Working through Kevin DeYoung’s “The Hole in Our Holiness,” I could not help but notice (a nice way of saying being hit upside the forehead) the abundance of applicable writes in the neighborhood this week, works that really have me thinking, such as…
JS Park writes, “Instead of your normal Sunday high, you kind of get a headache from that thrashing electric guitar. The drums pierce you. The lead singer turns back to yell a cue at the pianist; the bass guy checks his watch; the back-up singer turns to cough. You’re taken out of the illusion and you see everything exactly as it is: and how it’s not supposed to be.”
Contrary to how this isolated paragraph reads, the author isn’t attacking methods of worship, or even modernized instruments of praise… he’s simply questioning what’s in the hearts of professing believers today, much as Jesus once did of the religious folk of His day.

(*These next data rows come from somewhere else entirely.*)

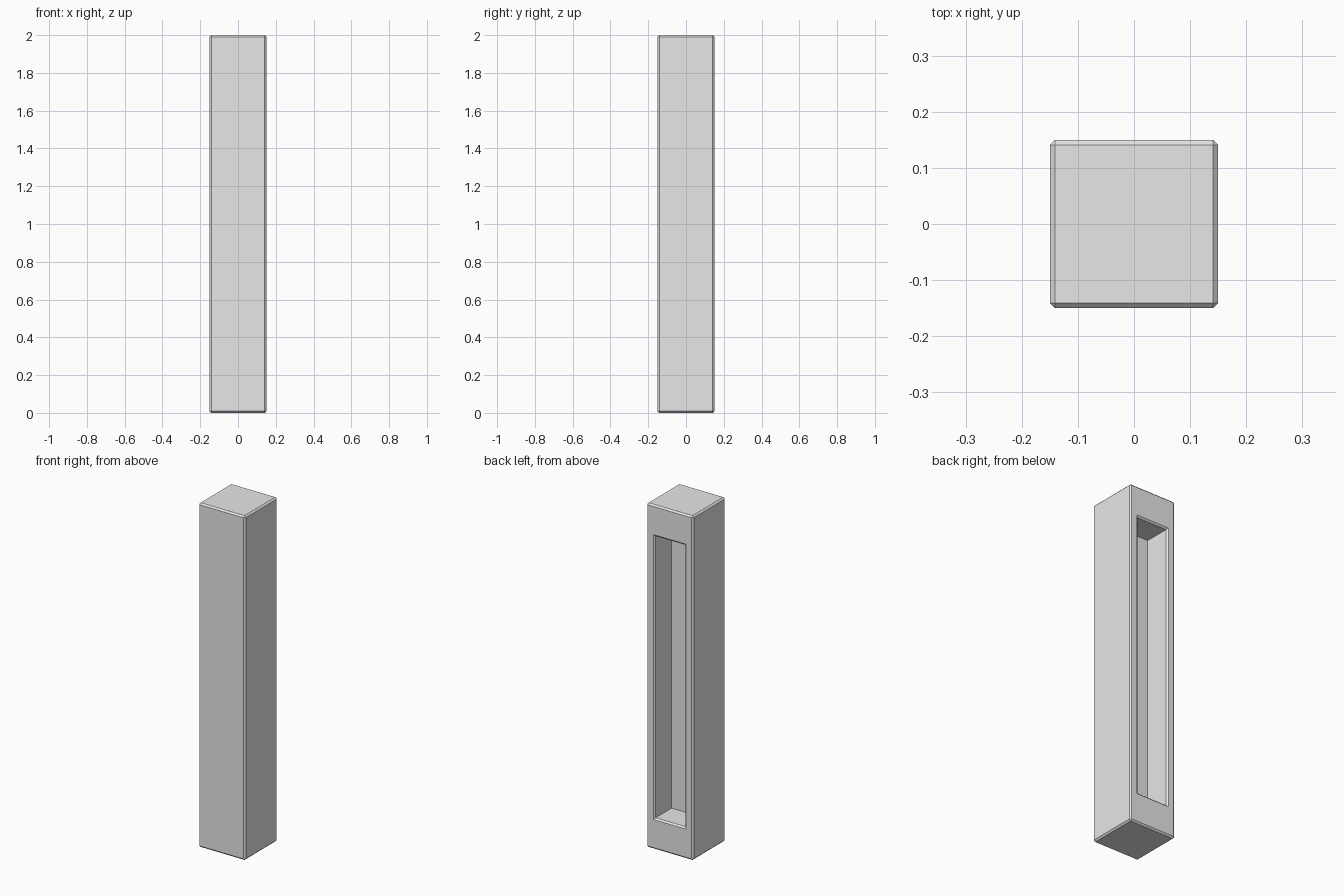
import bpy, bmesh
from math import copysign
from mathutils import Vector

default = bpy.data.objects.get("Cube")
if default:
    bpy.data.objects.remove(default, do_unlink=True)

WIDTH, HEIGHT, CHAMFER = 0.3, 2.0, 0.009
SLOT_W, SLOT_H, SLOT_DEPTH = 0.21, 1.655, 0.155

grey = bpy.data.materials.new("light_grey")
grey.use_nodes = True
grey.diffuse_color = (0.8, 0.8, 0.8, 1)
shader = next(n for n in grey.node_tree.nodes if n.type == "BSDF_PRINCIPLED")
shader.inputs["Base Color"].default_value = grey.diffuse_color

# Chamfered square post, centred on its middle while it is shaped
bm = bmesh.new()
bmesh.ops.create_cube(bm, size=1)
bmesh.ops.scale(bm, vec=(WIDTH, WIDTH, HEIGHT), verts=bm.verts)
bmesh.ops.bevel(bm, geom=bm.edges[:], offset=CHAMFER, segments=1,
                profile=0.5, affect="EDGES")
bm.normal_update()

# Back face, stepped inward ring by ring to form the slot
back = max(bm.faces, key=lambda f: f.calc_center_median().y)


def step_in(face, width, height, y):
    """Add a ring inside the face and move its inner edge to a given size and depth."""
    bmesh.ops.inset_region(bm, faces=[face], thickness=0.001)
    for v in face.verts:
        v.co = Vector((copysign(width / 2, v.co.x), y, copysign(height / 2, v.co.z)))


outer_y = WIDTH / 2
inner_w, inner_h = SLOT_W - 2 * CHAMFER, SLOT_H - 2 * CHAMFER
step_in(back, SLOT_W, SLOT_H, outer_y)                # slot outline
step_in(back, inner_w, inner_h, outer_y - CHAMFER)    # chamfered rim
step_in(back, inner_w, inner_h, outer_y - SLOT_DEPTH) # walls and inner face

bmesh.ops.translate(bm, vec=(0, 0, HEIGHT / 2), verts=bm.verts)
bmesh.ops.recalc_face_normals(bm, faces=bm.faces)

mesh = bpy.data.meshes.new("slotted_post")
bm.to_mesh(mesh)
bm.free()
mesh.materials.append(grey)
post = bpy.data.objects.new("slotted_post", mesh)
bpy.context.collection.objects.link(post)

Park continues, “…we turn from one program to a slightly better one, and we ease our conscience just a little longer. If you read the Bible as literally as possible, then the truth is obvious: almost none of the churches anywhere have got it right. We’re talking bleak, dismal, and woefully hopeless: picture an apocalyptic tumbleweed.”
To test the reality of his conclusion, the author adds, “The church today would hesitate to allow in a Middle Eastern homeless single guy drinking wine while talking to women at the water fountain and flipping tables at the gift shop yelling at the staff — because Jesus is a bit too real.” You can read the entire article here at The Way Everlasting.
It appears Mr. Park doesn’t hold this position alone, as a quick journey around the web shows.
Steven Sawyer, author of the site For His Glory, asks, “Is the church in our culture acting more like the Bride of Christ or a twenty-dollar harlot?”
The repetitive find of these and others is that the systemic failure has a root cause. The Casey’s may have captured it well.
Casey Lewis inquires, “Who is sitting on the throne in your life?” …to which he acknowledges, “Jesus is supposed to be our Lord.”
Finally, Casey Hobbs considers The Twin Evils of Light Beer and Light Christianity. There he finds, “Christianity light will always hold a lure for us but it will never bring us life. It is, in the words of Michael Horton, Christianity without Christ. In the end, it always reveals itself for what it is, a lousy knock-off of the real thing.”
By the way, Kevin DeYoung’s revelation of the ‘hole that exists in our holiness’ is to conclude that we really don’t care much about holiness anymore… even though we’re commanded to be so.